Last Thursday, UCT’s Convocation, the body comprising all alumni and academic staff, passed a vote overwhelmingly in favour (40 votes in favour and 8 against) of our motion calling for divestment from fossil fuels, and amendment calling for UCT to lead a coalition for divestment in South Africa.
Convocation is, in theory, a body comprised of over 170,000 living UCT graduates all around the world. In practice, around 70 people attended last week’s meeting. (Not surprisingly, the first motion of the evening proposed that the absent thousands should be able to participate via videoconferencing and electronic voting.)
In 2017, our first motion to Convocation passed overwhelmingly; you can read it here. (These motions are non-binding, which rather begs the question why they are held at all.)
Our motion last week noted that the climate emergency is accelerating, yet UCT has still not acted decisively:
It is now six years since the Fossil Free UCT campaign first called on the university to phase out over five years all investments in coal, oil and gas – fossil fuels – that are the leading cause of deadly climate breakdown. In those six years, the global fossil fuel divestment movement has grown from a handful of institutions to well over a thousand, including New York, Paris, London, our own city of Cape Town; a whole country, Ireland; and half of all British universities. Most have continued to get the same or better returns on their investments. The university has made some progress, it has appointed an ethical investment task team, and then a responsible investment panel which is now meeting just four times a year. The new Vice Chancellor has appointed a campus sustainability officer. This is good. But it is nodding to trends, it is not leading, not yet.
We asked the Vice Chancellor, Council, the University Panel on Responsible Investment, and the Joint Investment Committee to commit at last to real leadership on climate change, that is:
- to become the first South African and African university to commit loudly and publicly to fossil fuel divestment,
- to publicly disclose fossil fuel investments by UCT and the UCT Foundation by the end of January 2020,
- to commit to phasing out at least 80% of all equity investments in fossil fuels by the end of 2020,
- and to report on progress towards this goal at next year’s Convocation.
In seconding the motion, we also asked the Vice Chancellor to help lead a Climate Emergency Divest Invest Coalition amongst SA universities and foundations:
Please commit R300 million, less than 10% of the current endowment, to seeding a new fossil-free ethical fund.
Further, in your capacity as a beneficiary of the UCT Retirement Fund, ask Professor Philip de Jager and his fellow trustees to give very serious consideration to supporting this initiative, maybe using 3% (just 3%) of the C Portfolio.
Then please call your peers at Wits and UWC and Stellenbosch and UKZN and say, we as UCT are now committing to seeding at least one very low carbon investment fund – but we’d like to go a step further and unite to pool R1 billion from our respective endowments and any visionary RFs to seed-fund three or four climate-friendly ESG funds.
Use the stature of your office and profile at a public event to extend the challenge to SA philanthropies, estimated to hold between them anything up to R30 billion.

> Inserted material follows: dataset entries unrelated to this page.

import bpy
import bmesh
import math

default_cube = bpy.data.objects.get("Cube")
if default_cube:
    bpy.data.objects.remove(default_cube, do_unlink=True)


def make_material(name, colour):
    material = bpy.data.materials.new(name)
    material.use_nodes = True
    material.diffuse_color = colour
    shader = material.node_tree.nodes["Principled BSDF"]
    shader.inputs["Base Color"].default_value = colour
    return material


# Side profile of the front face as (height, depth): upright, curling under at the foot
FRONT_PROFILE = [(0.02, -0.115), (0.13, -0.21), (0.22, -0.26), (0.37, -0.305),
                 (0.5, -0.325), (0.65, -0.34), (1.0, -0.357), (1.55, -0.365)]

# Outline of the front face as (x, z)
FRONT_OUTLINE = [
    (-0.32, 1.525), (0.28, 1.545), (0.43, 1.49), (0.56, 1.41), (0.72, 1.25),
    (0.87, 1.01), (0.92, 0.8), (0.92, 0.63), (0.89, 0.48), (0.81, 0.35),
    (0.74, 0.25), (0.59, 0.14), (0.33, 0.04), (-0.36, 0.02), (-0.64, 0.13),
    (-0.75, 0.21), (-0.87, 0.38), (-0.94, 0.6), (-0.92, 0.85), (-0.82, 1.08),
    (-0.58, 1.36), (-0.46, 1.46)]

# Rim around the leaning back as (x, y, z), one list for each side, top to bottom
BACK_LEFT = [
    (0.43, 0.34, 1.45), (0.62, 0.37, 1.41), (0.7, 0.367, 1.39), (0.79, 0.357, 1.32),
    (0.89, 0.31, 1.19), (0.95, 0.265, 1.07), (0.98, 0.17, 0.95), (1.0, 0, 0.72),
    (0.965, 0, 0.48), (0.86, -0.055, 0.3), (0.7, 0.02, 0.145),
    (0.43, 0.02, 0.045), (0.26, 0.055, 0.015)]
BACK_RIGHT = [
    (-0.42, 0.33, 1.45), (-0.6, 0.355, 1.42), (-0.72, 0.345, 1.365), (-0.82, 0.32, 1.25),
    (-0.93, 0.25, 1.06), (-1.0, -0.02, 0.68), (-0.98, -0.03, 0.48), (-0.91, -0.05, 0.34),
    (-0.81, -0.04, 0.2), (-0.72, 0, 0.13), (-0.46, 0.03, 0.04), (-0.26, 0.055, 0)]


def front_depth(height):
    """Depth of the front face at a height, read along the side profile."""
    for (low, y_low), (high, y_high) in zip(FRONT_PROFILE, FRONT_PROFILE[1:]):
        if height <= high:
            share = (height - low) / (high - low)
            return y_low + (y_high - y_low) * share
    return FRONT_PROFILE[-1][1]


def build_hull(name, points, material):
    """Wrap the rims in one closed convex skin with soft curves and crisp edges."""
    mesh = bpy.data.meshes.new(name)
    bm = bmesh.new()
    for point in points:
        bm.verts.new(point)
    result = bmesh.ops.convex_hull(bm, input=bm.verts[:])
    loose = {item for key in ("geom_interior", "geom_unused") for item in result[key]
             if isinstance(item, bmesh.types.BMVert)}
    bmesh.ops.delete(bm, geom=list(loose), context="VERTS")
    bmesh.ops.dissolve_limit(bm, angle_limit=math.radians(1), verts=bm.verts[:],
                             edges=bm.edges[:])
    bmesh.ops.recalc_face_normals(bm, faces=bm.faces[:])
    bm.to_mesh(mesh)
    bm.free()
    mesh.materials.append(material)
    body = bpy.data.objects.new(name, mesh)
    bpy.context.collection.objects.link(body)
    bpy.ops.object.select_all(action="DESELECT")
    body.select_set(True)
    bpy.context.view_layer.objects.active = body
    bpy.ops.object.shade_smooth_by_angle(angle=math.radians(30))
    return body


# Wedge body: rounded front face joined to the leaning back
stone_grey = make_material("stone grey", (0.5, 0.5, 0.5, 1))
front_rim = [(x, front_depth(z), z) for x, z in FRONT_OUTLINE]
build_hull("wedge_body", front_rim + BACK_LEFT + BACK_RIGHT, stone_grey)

Challenge them to pledge 5% of their respective portfolios to low/no-carbon and renewable energy investments. And then put out a general call to SA asset managers challenging them to compete for a slice of the resulting capital pool. Let’s seed not just one, but several competing funds. If we do this collaboratively, we can do it with very little risk to individual institutions. Further diversifying investment strategies reduces overall portfolio risk.
This is the opportunity for transformational leadership that lies in front of this university.
We are able and willing to offer support to your office in administering the roll-out of this strategy; a strategy for implementing an investment thesis that is in line with the ethos of this Institution.
Why is it so crucial that UCT and other South African universities and foundation divest?
Human beings mostly do not form their opinions by reading the latest journal articles. When an institution, like UCT (and others), that researches the climate emergency, does not act as if there is an emergency, it sends a subliminal signal to the rest of society that there is nothing really to worry about. Surely, our unconscious logic tells us, if there’s no sign of panic from the experts at UCT, then there’s no real need to panic.
For a climate research institution like the University of Cape Town to continue investing in fossil fuels is rather like a doctor smoking in front of patients; it is a particularly destructive example of treating dangerous behaviour as normal.
You can read the full text of our proposed motion, with our amendment, and an amendment made by another member of Convocation calling for campus to become carbon-neutral by 2030, here.
Though we were pleased that our vote passed, it was unfortunately our impression that the motion made little impression on the university authorities. We will not be waiting another two years to propose another motion on divestment, but will be pushing UCT hard in the New Year to listen to the voice of Convocation (and we have little doubt that were the university to electronically extend voting rights to all of Convocation, we would still win).